— Data for the task —
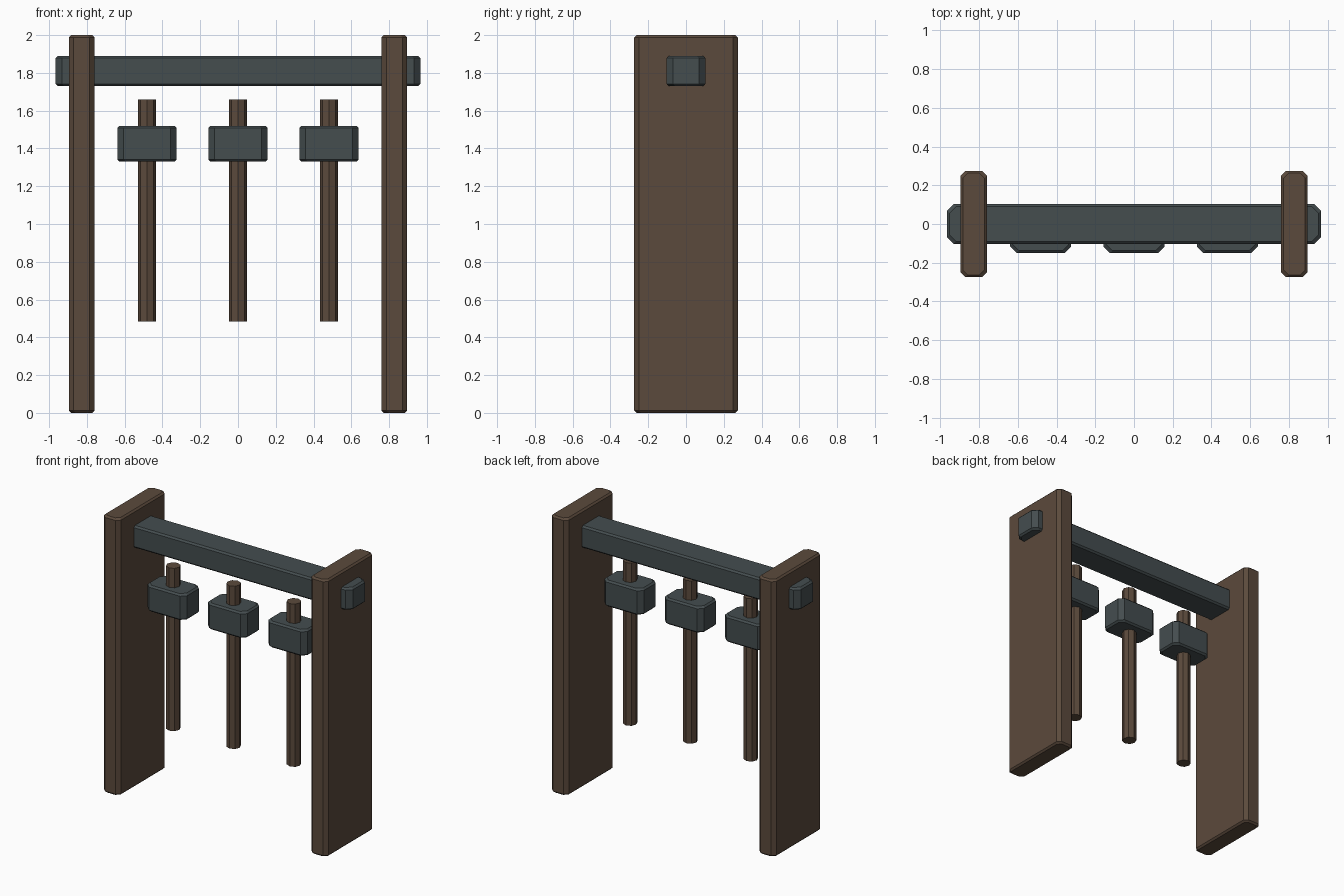
import bpy, bmesh, math

if "Cube" in bpy.data.objects:
    bpy.data.objects.remove(bpy.data.objects["Cube"])


def material(name, color):
    m = bpy.data.materials.new(name)
    m.diffuse_color = (*color, 1)
    m.use_nodes = True
    m.node_tree.nodes["Principled BSDF"].inputs["Base Color"].default_value = m.diffuse_color
    return m


WOOD = material("brown_wood", (0.105, 0.068, 0.045))
STONE = material("slate", (0.058, 0.074, 0.078))


def finish(name, bm, mat):
    bmesh.ops.recalc_face_normals(bm, faces=bm.faces)
    mesh = bpy.data.meshes.new(name)
    bm.to_mesh(mesh)
    bm.free()
    mesh.materials.append(mat)
    obj = bpy.data.objects.new(name, mesh)
    bpy.context.collection.objects.link(obj)
    return obj


def chamfered_block(name, center, half, cut, lip, mat):
    """Box with cut vertical corners and a small lip chamfer at top and bottom."""
    bm = bmesh.new()
    cx, cy, cz = center
    hx, hy, hz = half
    rings = []
    for z, inset in ((-hz, lip), (-hz + lip, 0), (hz - lip, 0), (hz, lip)):
        a, b = hx - inset, hy - inset
        outline = [(a, cut - b), (a, b - cut), (a - cut, b), (cut - a, b),
                   (-a, b - cut), (-a, cut - b), (cut - a, -b), (a - cut, -b)]
        rings.append([bm.verts.new((cx + x, cy + y, cz + z)) for x, y in outline])
    for lo, hi in zip(rings, rings[1:]):
        for i in range(8):
            j = (i + 1) % 8
            bm.faces.new((lo[i], lo[j], hi[j], hi[i]))
    bm.faces.new(rings[0])
    bm.faces.new(rings[-1])
    return finish(name, bm, mat)


def rod(name, x, y, z0, z1, radius, mat):
    bm = bmesh.new()
    bmesh.ops.create_cone(bm, cap_ends=True, segments=8, radius1=radius,
                          radius2=radius, depth=z1 - z0)
    bmesh.ops.translate(bm, verts=bm.verts, vec=(x, y, (z0 + z1) / 2))
    return finish(name, bm, mat)


# Side planks
for side, s in (("left", -1), ("right", 1)):
    chamfered_block(side + "_plank", (s * 0.828, 0, 1), (0.068, 0.274, 1),
                    0.025, 0.012, WOOD)

# Cross beam passing through both planks
chamfered_block("cross_beam", (0, 0, 1.81), (0.965, 0.102, 0.08), 0.034, 0.012, STONE)

# Row of hanging hammers
for i, x in enumerate((-0.482, 0, 0.482), 1):
    rod(f"hammer_handle_{i}", x, -0.05, 0.485, 1.66, 0.048, WOOD)
    chamfered_block(f"hammer_head_{i}", (x, -0.05, 1.425), (0.157, 0.1, 0.095),
                    0.033, 0.012, STONE)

— Your task —
Nothing but the pictures is to be left out; repeat the data exactly.

— Answer area —
import bpy, bmesh, math

if "Cube" in bpy.data.objects:
    bpy.data.objects.remove(bpy.data.objects["Cube"])


def material(name, color):
    m = bpy.data.materials.new(name)
    m.diffuse_color = (*color, 1)
    m.use_nodes = True
    m.node_tree.nodes["Principled BSDF"].inputs["Base Color"].default_value = m.diffuse_color
    return m


WOOD = material("brown_wood", (0.105, 0.068, 0.045))
STONE = material("slate", (0.058, 0.074, 0.078))


def finish(name, bm, mat):
    bmesh.ops.recalc_face_normals(bm, faces=bm.faces)
    mesh = bpy.data.meshes.new(name)
    bm.to_mesh(mesh)
    bm.free()
    mesh.materials.append(mat)
    obj = bpy.data.objects.new(name, mesh)
    bpy.context.collection.objects.link(obj)
    return obj


def chamfered_block(name, center, half, cut, lip, mat):
    """Box with cut vertical corners and a small lip chamfer at top and bottom."""
    bm = bmesh.new()
    cx, cy, cz = center
    hx, hy, hz = half
    rings = []
    for z, inset in ((-hz, lip), (-hz + lip, 0), (hz - lip, 0), (hz, lip)):
        a, b = hx - inset, hy - inset
        outline = [(a, cut - b), (a, b - cut), (a - cut, b), (cut - a, b),
                   (-a, b - cut), (-a, cut - b), (cut - a, -b), (a - cut, -b)]
        rings.append([bm.verts.new((cx + x, cy + y, cz + z)) for x, y in outline])
    for lo, hi in zip(rings, rings[1:]):
        for i in range(8):
            j = (i + 1) % 8
            bm.faces.new((lo[i], lo[j], hi[j], hi[i]))
    bm.faces.new(rings[0])
    bm.faces.new(rings[-1])
    return finish(name, bm, mat)


def rod(name, x, y, z0, z1, radius, mat):
    bm = bmesh.new()
    bmesh.ops.create_cone(bm, cap_ends=True, segments=8, radius1=radius,
                          radius2=radius, depth=z1 - z0)
    bmesh.ops.translate(bm, verts=bm.verts, vec=(x, y, (z0 + z1) / 2))
    return finish(name, bm, mat)


# Side planks
for side, s in (("left", -1), ("right", 1)):
    chamfered_block(side + "_plank", (s * 0.828, 0, 1), (0.068, 0.274, 1),
                    0.025, 0.012, WOOD)

# Cross beam passing through both planks
chamfered_block("cross_beam", (0, 0, 1.81), (0.965, 0.102, 0.08), 0.034, 0.012, STONE)

# Row of hanging hammers
for i, x in enumerate((-0.482, 0, 0.482), 1):
    rod(f"hammer_handle_{i}", x, -0.05, 0.485, 1.66, 0.048, WOOD)
    chamfered_block(f"hammer_head_{i}", (x, -0.05, 1.425), (0.157, 0.1, 0.095),
                    0.033, 0.012, STONE)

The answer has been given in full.